In Haut-Doubs, the wolf has multiplied attacks in recent months killing around thirty animals, mainly cattle. In the central Doubs, some breeders have been working for several years with guard dogs to protect themselves from predators, but from the theft of their animals. Meet.
At the Thouret brothers in Baume-les-Dames (Doubs), the ewes have been watched over for almost four years by patous or Pyrenean dogs. Dogs that are raised with the beasts and consider themselves one of them. The patou protects the herd against any intrusion. Purchase cost: 1500 euros for a dog. Three patous work on the farm, signs warn walkers of their presence.
In 2018, these farmers first took patou dogs to fight against sheep theft and lynx predation. “The lynx ate us between 5 and 7 ewes in the summer. We assumed that he was there before us, that there were fewer than now. A lynx will take a sheep weighing 50 kilos, it will take ten days to eat it. A wolf that sneaks into a herd will kill 25 sheep and eat the equivalent of a kilo of meat. And the next evening, he will start again” confides Gaël Thouret.
Grégoire and Gaël Thouret, know that the wolf is present in the department and that sooner or later, they could be the target of attacks. “If the wolf arrives, we are ready, we have the dogs anyway. We cannot say that we are not afraid of the wolf all the same, we apprehend the thing because even with dogs, we do not know what can happen” notes Grégoire Thouret.
While their herd will continue to grow, the two breeders have decided to equip themselves with a fourth dog. They are in contact with breeders and farmers from other regions to learn more about how patous work and share good practices. “We are going to take a patou in the winter to put two dogs per plot of sheep, one dog guarding the herd while the other will fight in the event of an attack. Having an extra dog makes them less tired.”
These two farmers are well aware of the damage caused by recent wolf attacks in Haut-Doubs. For them, the protection of herds by the patou is one of the solutions.
I think that for cattle, it would be an opportunity to try with patous, as with horses, if it takes too many proportions. There is an interest in trying these things. In agriculture, you have to be frank, some people find that everything disturbs, whether it’s a lynx, a wolf, a fox, wild boars for the damage. At some point, you have to learn to live with everyone and that everyone stays in their place, respecting each other.
The two breeders have learned over the years to use their patou, to train them. “It’s not a couch dog, we know that when you have things to do with the sheep, you have to tie the dogs up” explains Grégoire Thouret.

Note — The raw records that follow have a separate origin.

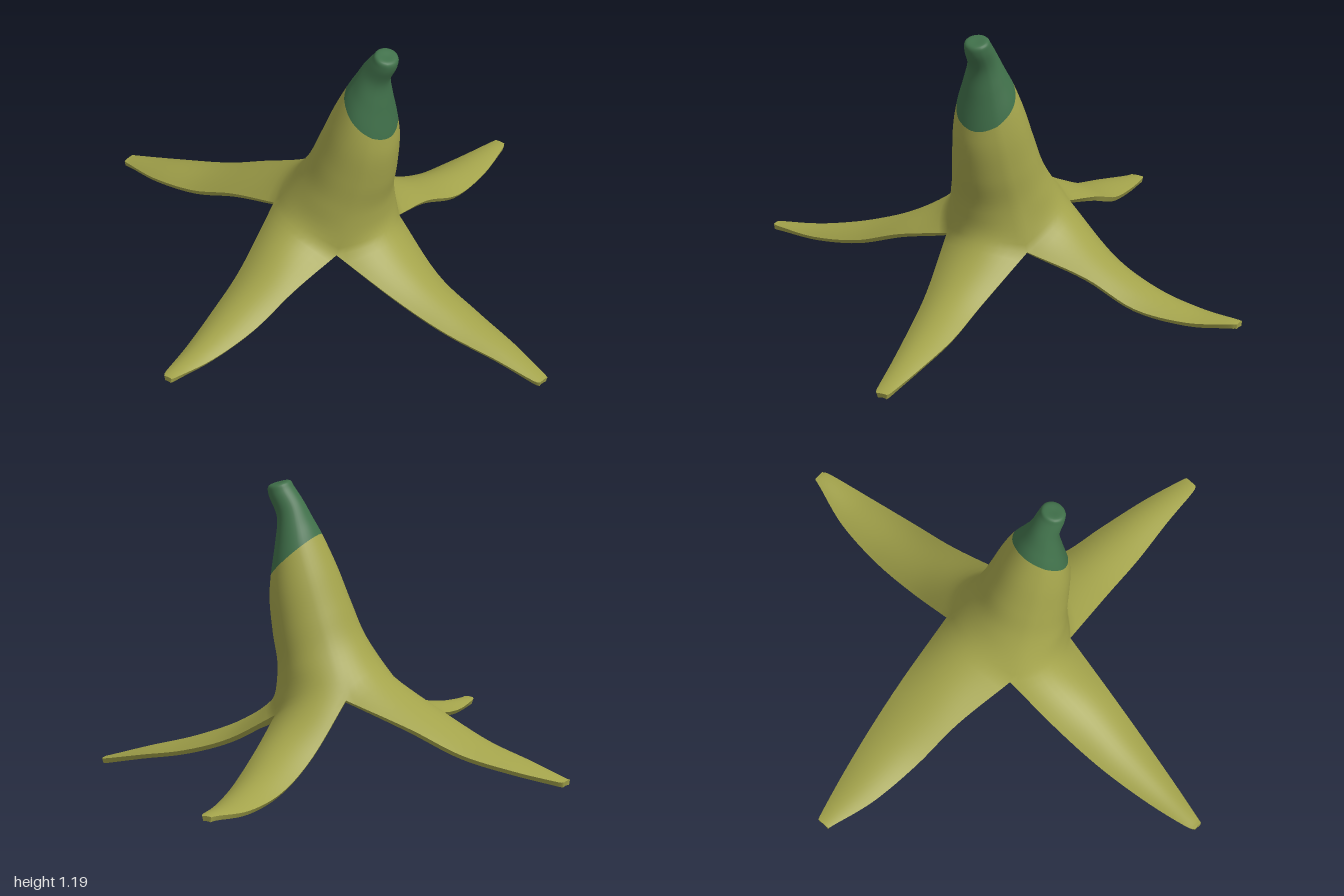
import * as THREE from 'three';
import { mergeVertices } from 'three/addons/utils/BufferGeometryUtils.js';

const V = (x, y, z) => new THREE.Vector3(x, y, z);
const COLS = 12, STEPS = 6, THICKNESS = 0.02;

// Tilted body rings, stem tip downwards: right x, y, left x, y, half depth
const RINGS = [
  [0.247, 1.181, 0.247, 1.181, 0],
  [0.208, 1.192, 0.284, 1.168, 0.043],
  [0.188, 1.17, 0.282, 1.13, 0.053],
  [0.15, 1.12, 0.246, 1.05, 0.06],
  [0.115, 1.06, 0.25, 0.95, 0.085],
  [0.08, 1.0, 0.263, 0.82, 0.117],
  [0.02, 0.88, 0.266, 0.73, 0.143],
  [-0.04, 0.74, 0.25, 0.61, 0.163],
  [-0.1, 0.61, 0.226, 0.48, 0.187],
];
const SEAM_RING = 5;

// Corners where neighbouring flaps split apart
const CROTCHES = [V(-0.165, 0.43, 0.16), V(0.145, 0.33, 0.18), V(0.17, 0.33, -0.175), V(-0.14, 0.43, -0.19)];

// Flaps: outward direction, then rows of distance, ridge height, left edge, right edge, edge drop
const FLAPS = [
  { angle: 0, root: V(-0.01, 0.425, 0.24), rows: [
    [0.4, 0.32, -0.14, 0.11, 0.05], [0.6, 0.235, -0.12, 0.08, 0.04], [0.8, 0.18, -0.09, 0.04, 0.025],
    [0.96, 0.155, -0.06, 0.0, 0.006], [0.995, 0.152, -0.045, -0.01, 0.002]] },
  { angle: Math.PI / 2, root: V(0.25, 0.36, 0.005), rows: [
    [0.4, 0.245, -0.13, 0.11, 0.05], [0.6, 0.155, -0.10, 0.09, 0.035], [0.8, 0.09, -0.065, 0.06, 0.02],
    [0.96, 0.034, -0.042, 0.025, 0.006], [0.99, 0.024, -0.03, 0.015, 0.002]] },
  { angle: Math.PI, root: V(0.015, 0.425, -0.24), rows: [
    [0.4, 0.305, -0.13, 0.11, 0.05], [0.6, 0.21, -0.12, 0.09, 0.045], [0.8, 0.16, -0.09, 0.06, 0.022],
    [0.96, 0.155, -0.055, 0.01, 0.006], [0.995, 0.152, -0.04, 0.0, 0.002]] },
  { angle: -Math.PI / 2, root: V(-0.2, 0.495, -0.03), rows: [
    [0.4, 0.385, -0.165, 0.11, 0.04], [0.6, 0.295, -0.14, 0.09, 0.03], [0.8, 0.238, -0.10, 0.06, 0.02],
    [0.96, 0.195, -0.06, 0.01, 0.006], [0.99, 0.188, -0.05, 0.0, 0.002]] },
];

// Point on a tilted body ring at a compass angle (0 = front)
function ringPoint([xr, yr, xl, yl, depth], angle) {
  const s = Math.sin(angle), c = Math.cos(angle);
  return V((xl + xr) / 2 + s * (xl - xr) / 2, (yl + yr) / 2 + s * (yl - yr) / 2, c * depth);
}

function sample(points) {
  return new THREE.CatmullRomCurve3(points, false, 'catmullrom').getPoints((points.length - 1) * STEPS);
}

function buildSurface() {
  const positions = [], stem = [], peel = [];
  const body = (angle) => RINGS.map((ring) => ringPoint(ring, angle));
  const cornerAngle = (k) => (k - 0.5) * Math.PI / 2;
  const corners = CROTCHES.map((p, k) => sample([...body(cornerAngle(k)), p]));

  FLAPS.forEach(({ angle, root, rows }, k) => {
    const s = Math.sin(angle), c = Math.cos(angle);
    const at = (r, y, side) => V(s * r + c * side, y, c * r - s * side);
    const ridge = sample([...body(angle), root, ...rows.map(([r, y, a, b]) => at(r, y, (a + b) / 2))]);
    // Shared corner line on the body, then the free edge of the flap
    const edge = (corner, column) => [...corners[corner],
      ...sample([CROTCHES[corner], ...rows.map((row) => at(row[0], row[1] - row[4], row[column]))]).slice(1)];
    const left = edge(k, 2), right = edge((k + 1) % 4, 3);
    const base = positions.length / 3;

    ridge.forEach((mid, i) => {
      for (let j = 0; j <= COLS; j++) {
        // Arched cross-section through left edge, ridge and right edge
        const u = Math.sin((j / COLS - 0.5) * Math.PI / 2) / Math.SQRT1_2;
        const p = mid.clone().multiplyScalar(1 - u * u)
          .addScaledVector(left[i], (u * u - u) / 2)
          .addScaledVector(right[i], (u * u + u) / 2);
        positions.push(p.x, p.y, p.z);
        if (i === 0 || j === 0) continue;
        const d = base + i * (COLS + 1) + j, e = d - 1, b = d - COLS - 1, a = b - 1;
        (i <= SEAM_RING * STEPS ? stem : peel).push(a, e, b, b, e, d);
      }
    });
  });

  let geometry = new THREE.BufferGeometry();
  geometry.setAttribute('position', new THREE.Float32BufferAttribute(positions, 3));
  geometry.setIndex([...stem, ...peel]);
  geometry = mergeVertices(geometry, 1e-5);
  geometry.computeVertexNormals();
  return { geometry, stemCount: stem.length };
}

function withIndex(source, index) {
  const g = new THREE.BufferGeometry();
  g.setAttribute('position', source.attributes.position);
  g.setAttribute('normal', source.attributes.normal);
  g.setIndex(index);
  return g;
}

// Inner skin: the outer surface pushed inwards and turned around
function innerSkin(outer, index) {
  const g = outer.clone(), p = g.attributes.position, n = g.attributes.normal;
  for (let i = 0; i < p.count; i++) {
    p.setXYZ(i, p.getX(i) - n.getX(i) * THICKNESS, p.getY(i) - n.getY(i) * THICKNESS, p.getZ(i) - n.getZ(i) * THICKNESS);
    n.setXYZ(i, -n.getX(i), -n.getY(i), -n.getZ(i));
  }
  const flipped = [];
  for (let i = 0; i < index.length; i += 3) flipped.push(index[i], index[i + 2], index[i + 1]);
  g.setIndex(flipped);
  return g;
}

// Rim: quads joining both skins along every open edge
function rimStrip(outer, inner, index) {
  const edges = new Map(), points = [];
  for (let i = 0; i < index.length; i += 3) {
    for (let k = 0; k < 3; k++) {
      const a = index[i + k], b = index[i + (k + 1) % 3];
      if (a !== b) edges.set(a + '_' + b, [a, b]);
    }
  }
  const get = (g, i) => new THREE.Vector3().fromBufferAttribute(g.attributes.position, i);
  for (const [a, b] of edges.values()) {
    if (edges.has(b + '_' + a)) continue;
    const oa = get(outer, a), ob = get(outer, b), ia = get(inner, a), ib = get(inner, b);
    points.push(oa, ia, ob, ob, ia, ib);
  }
  const g = mergeVertices(new THREE.BufferGeometry().setFromPoints(points), 1e-5);
  g.computeVertexNormals();
  return g;
}

export function createModel() {
  const yellow = new THREE.MeshStandardMaterial({ color: 0xa3a34b });
  yellow.name = 'olive yellow peel';
  const green = new THREE.MeshStandardMaterial({ color: 0x40704a });
  green.name = 'green stem';

  const { geometry, stemCount } = buildSurface();
  const index = Array.from(geometry.index.array);
  const inner = innerSkin(geometry, index);

  const group = new THREE.Group();
  group.name = 'fruitPeel';
  const add = (name, geo, material) => {
    const mesh = new THREE.Mesh(geo, material);
    mesh.name = name;
    group.add(mesh);
  };
  add('stem', withIndex(geometry, index.slice(0, stemCount)), green);
  add('outerPeel', withIndex(geometry, index.slice(stemCount)), yellow);
  add('innerPeel', inner, yellow);
  add('peelRim', rimStrip(geometry, inner, index), yellow);
  return group;
}
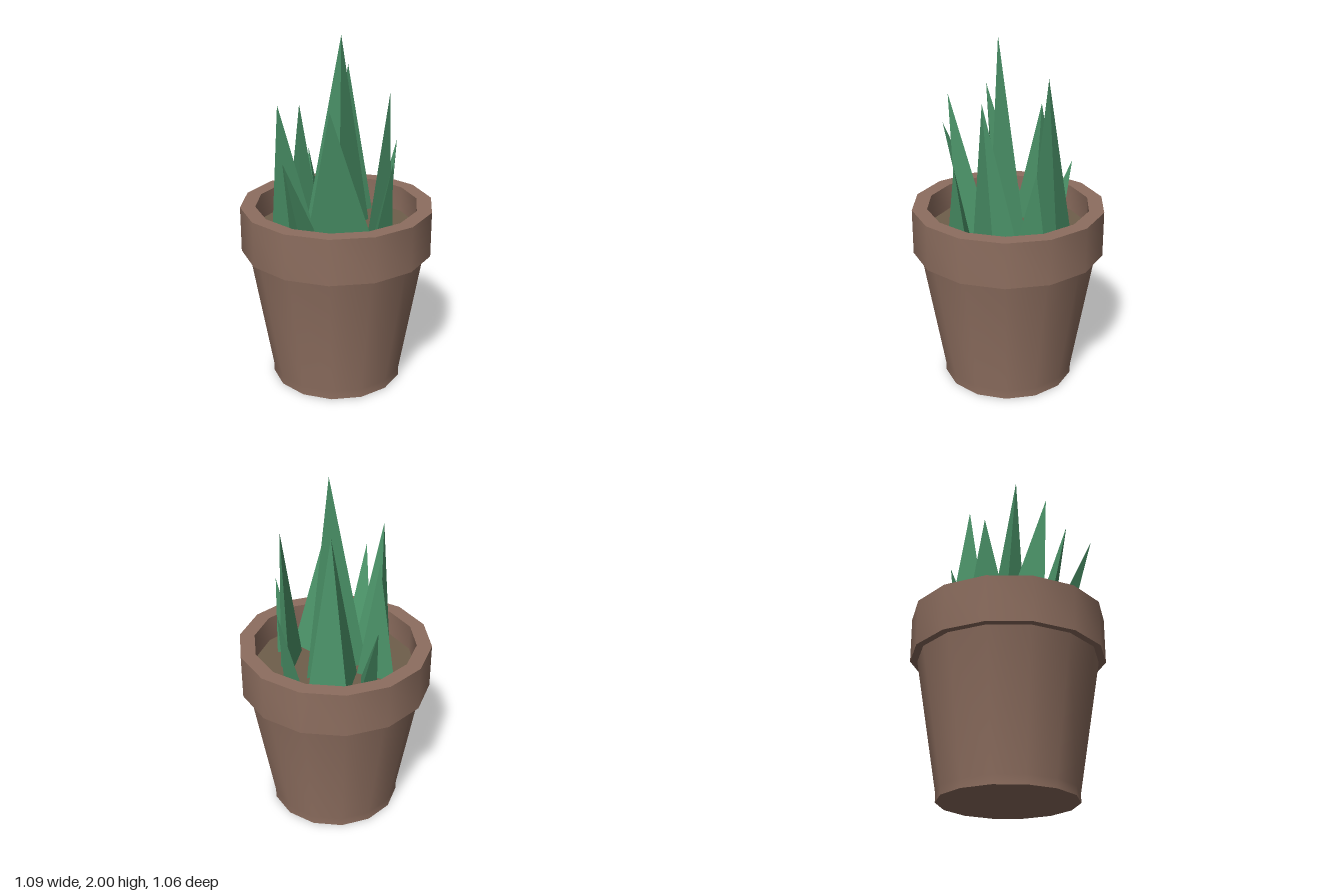
import * as THREE from 'three';
import { toCreasedNormals } from 'three/addons/utils/BufferGeometryUtils.js';

const SIDES = 14;
const SOIL_Y = 0.9;

// Three-sided leaf: tip [x, y, z] over three base corners [x, z] on the soil
function leafGeometry(tip, corners) {
  const [a, b, c] = corners.map(([x, z]) => new THREE.Vector3(x, SOIL_Y, z));
  const t = new THREE.Vector3(...tip);
  // order the corners so that all faces point outwards
  const up = (b.z - a.z) * (c.x - a.x) - (b.x - a.x) * (c.z - a.z);
  const [p, q, r] = up > 0 ? [a, b, c] : [a, c, b];
  const geometry = new THREE.BufferGeometry().setFromPoints([p, q, t, q, r, t, r, p, t, p, r, q]);
  geometry.computeVertexNormals();
  return geometry;
}

export function createModel() {
  const group = new THREE.Group();
  const add = (name, geometry, material, parent = group) => {
    const mesh = new THREE.Mesh(geometry, material);
    mesh.name = name;
    parent.add(mesh);
    return mesh;
  };

  const clay = new THREE.MeshStandardMaterial({ color: 0x8d6e5f });
  const earth = new THREE.MeshStandardMaterial({ color: 0x6f5e4b });
  const green = new THREE.MeshStandardMaterial({ color: 0x4a9167, flatShading: true });

  // Pot: closed base, flared body, thick rim and inner wall
  const profile = [
    [0, 0], [0.38, 0], [0.38, 0.05], [0.505, 0.79], [0.545, 0.79],
    [0.545, 1.05], [0.46, 1.05], [0.46, SOIL_Y - 0.02],
  ].map(([r, y]) => new THREE.Vector2(r, y));
  const pot = new THREE.LatheGeometry(profile, SIDES, Math.PI / 2);
  add('pot', toCreasedNormals(pot, 0.6), clay);

  // Soil inside the rim
  const soil = add('soil', new THREE.CircleGeometry(0.46, SIDES), earth);
  soil.rotation.x = -Math.PI / 2;
  soil.position.y = SOIL_Y;

  // Spiky leaves: tip, then base corners
  const leaves = new THREE.Group();
  leaves.name = 'leaves';
  group.add(leaves);
  [
    [[-0.01, 2.0, 0.055], [[-0.125, -0.13], [0.225, -0.005], [-0.05, 0.095]]],
    [[0.18, 1.79, -0.153], [[-0.02, -0.155], [0.345, -0.135], [0.2, -0.295]]],
    [[-0.09, 1.58, -0.245], [[-0.095, -0.37], [-0.01, -0.165], [-0.175, -0.115]]],
    [[0.05, 1.27, -0.372], [[0.09, -0.295], [0.005, -0.21], [-0.03, -0.3]]],
    [[-0.363, 1.66, -0.02], [[-0.385, -0.07], [-0.165, -0.19], [-0.153, 0.01]]],
    [[-0.475, 1.42, 0.212], [[-0.32, 0.02], [-0.2, 0.13], [-0.33, 0.15]]],
    [[-0.225, 1.66, 0.265], [[-0.24, 0.06], [0.015, 0.12], [0.025, 0.318]]],
    [[0.11, 1.35, 0.363], [[0.065, 0.255], [0.157, 0.315], [-0.01, 0.362]]],
    [[0.185, 1.7, 0.23], [[0.285, 0.07], [0.24, 0.195], [0.043, 0.232]]],
    [[0.403, 1.36, 0.02], [[0.295, -0.035], [0.41, -0.035], [0.295, 0.095]]],
  ].forEach(([tip, corners], i) => add(`leaf${i + 1}`, leafGeometry(tip, corners), green, leaves));

  return group;
}
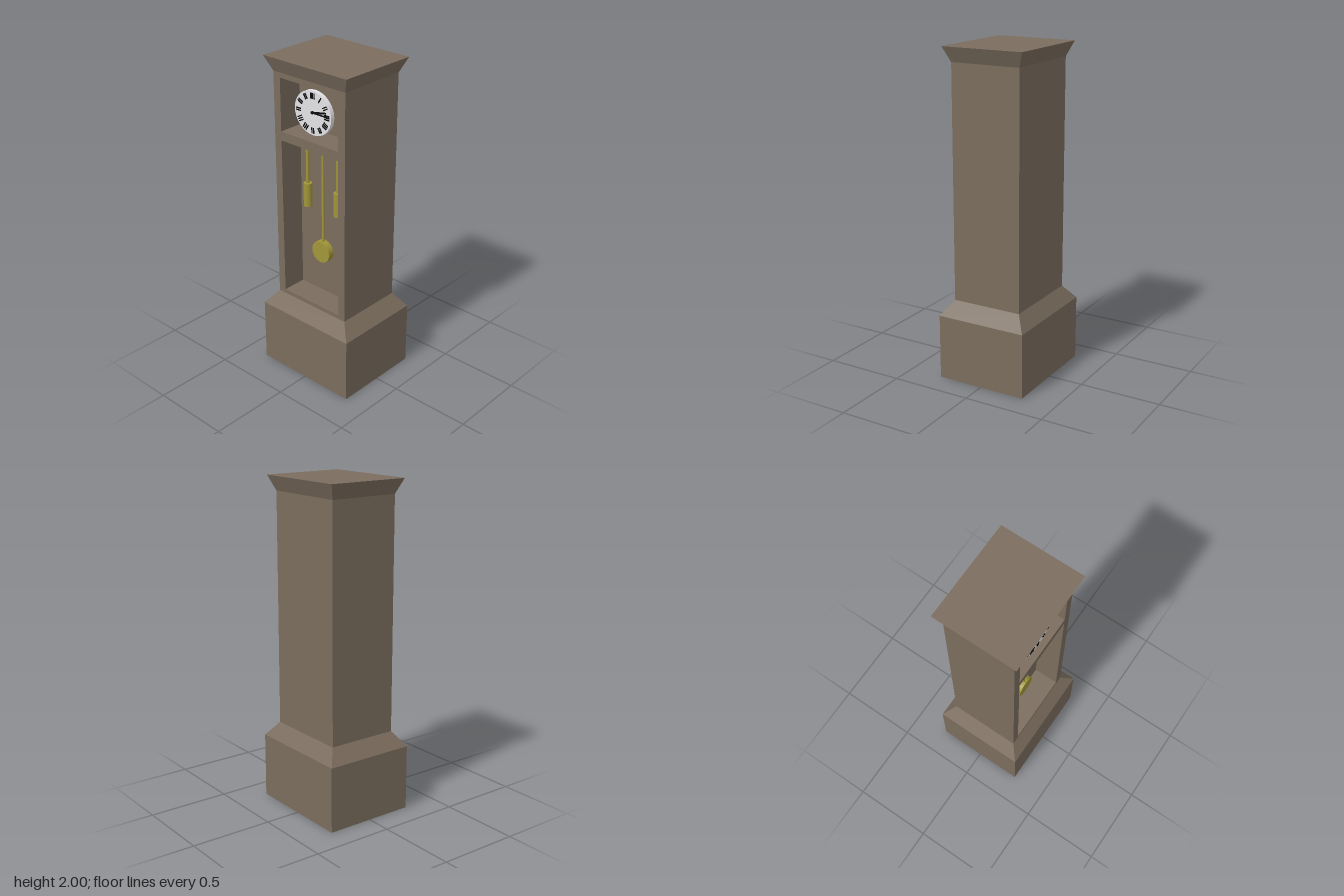
import * as THREE from 'three';

const wood = new THREE.MeshStandardMaterial({ color: 0x7b6d5e });
wood.name = 'wood';
const brass = new THREE.MeshStandardMaterial({ color: 0xa2963a });
brass.name = 'brass';
const enamel = new THREE.MeshStandardMaterial({ color: 0xe6e6ea });
enamel.name = 'white enamel';
const black = new THREE.MeshStandardMaterial({ color: 0x0c0c0c });
black.name = 'black paint';

const CASE = { x: 0.268, z: 0.22, bottom: 0.49, top: 1.91 };
const RECESS_Z = 0.065; // back wall of both openings

export function createModel() {
  const model = new THREE.Group();
  model.name = 'longcaseClock';

  function add(name, geometry, material, x = 0, y = 0, z = 0, parent = model) {
    const mesh = new THREE.Mesh(geometry, material);
    mesh.name = name;
    mesh.position.set(x, y, z);
    parent.add(mesh);
    return mesh;
  }

  // Box whose top and bottom rectangles differ (half sizes)
  function taper(name, y0, y1, x0, z0, x1, z1) {
    const geometry = new THREE.BoxGeometry(2, y1 - y0, 2);
    const p = geometry.attributes.position;
    for (let i = 0; i < p.count; i++) {
      const top = p.getY(i) > 0;
      p.setX(i, p.getX(i) * (top ? x1 : x0));
      p.setZ(i, p.getZ(i) * (top ? z1 : z0));
    }
    geometry.computeVertexNormals();
    add(name, geometry, wood, 0, (y0 + y1) / 2, 0);
  }

  // Plinth, sloping shoulder and flared crown
  taper('plinth', 0, 0.4, 0.342, 0.284, 0.342, 0.284);
  taper('shoulder', 0.4, CASE.bottom, 0.342, 0.284, CASE.x, CASE.z);
  taper('crown', CASE.top, 2, CASE.x, CASE.z, 0.308, 0.257);

  // Case: solid rear with a deep front frame cut by two openings
  const rect = (shape, x0, y0, x1, y1) =>
    shape.moveTo(x0, y0).lineTo(x1, y0).lineTo(x1, y1).lineTo(x0, y1).closePath();
  const frame = new THREE.Shape();
  rect(frame, -CASE.x, CASE.bottom, CASE.x, CASE.top);
  for (const [y0, y1] of [[0.515, 1.505], [1.56, 1.88]]) {
    const hole = new THREE.Path();
    rect(hole, -0.218, y0, 0.218, y1);
    frame.holes.push(hole);
  }
  add('caseFront', new THREE.ExtrudeGeometry(frame, { depth: CASE.z - RECESS_Z, bevelEnabled: false }),
    wood, 0, 0, RECESS_Z);
  add('caseRear', new THREE.BoxGeometry(CASE.x * 2, CASE.top - CASE.bottom, CASE.z + RECESS_Z),
    wood, 0, (CASE.top + CASE.bottom) / 2, (RECESS_Z - CASE.z) / 2);

  // Dial, slightly wider than tall
  const clock = new THREE.Group();
  clock.name = 'clockFace';
  clock.position.set(0, 1.717, 0.175);
  clock.scale.x = 1.06;
  model.add(clock);
  add('dial', new THREE.CylinderGeometry(0.13, 0.13, 0.025, 32).rotateX(Math.PI / 2), enamel, 0, 0, 0, clock);

  // Hour marks: small groups of radial strokes, one to three per hour
  const strokes = [3, 1, 2, 3, 3, 2, 2, 3, 3, 2, 2, 2];
  strokes.forEach((count, hour) => {
    const mark = new THREE.Group();
    mark.name = 'hourMark';
    mark.rotation.z = -hour * Math.PI / 6;
    clock.add(mark);
    for (let i = 0; i < count; i++) {
      add('stroke', new THREE.BoxGeometry(0.0065, 0.034, 0.004), black,
        (i - (count - 1) / 2) * 0.012, 0.101, 0.014, mark);
    }
  });

  // Hands, with a small hub
  function hand(name, length, width, angle, z) {
    const geometry = new THREE.BoxGeometry(length, width, 0.004).translate(length / 2 - 0.01, 0, 0);
    add(name, geometry, black, 0, 0.005, z, clock).rotation.z = angle;
  }
  hand('hourHand', 0.105, 0.01, 0.2, 0.015);
  hand('minuteHand', 0.13, 0.007, 0, 0.018);
  add('hub', new THREE.CylinderGeometry(0.009, 0.009, 0.008, 12).rotateX(Math.PI / 2), black, 0, 0.005, 0.016, clock);

  // Vertical brass cylinder between two heights
  const rod = (name, x, y0, y1, r) =>
    add(name, new THREE.CylinderGeometry(r, r, y1 - y0, 16), brass, x, (y0 + y1) / 2, 0.11);

  // Pendulum with its disc bob
  rod('pendulumRod', 0, 0.87, 1.505, 0.008);
  add('pendulumBob', new THREE.CylinderGeometry(0.068, 0.068, 0.04, 28).rotateX(Math.PI / 2),
    brass, -0.004, 0.82, 0.11);

  // Two hanging weights
  for (const [side, x, y] of [['right', -0.12, 1.085], ['left', 0.117, 1.095]]) {
    rod(side + 'WeightRod', x, y + 0.14, 1.505, 0.01);
    rod(side + 'Weight', x, y, y + 0.148, 0.026);
  }

  return model;
}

In winter, the patous will stay outside with the rams otherwise they will fight if they are brought inside. In addition to the cost of the dog, a patou costs them in annual food the equivalent of 6 ewes. They say they are doing it financially.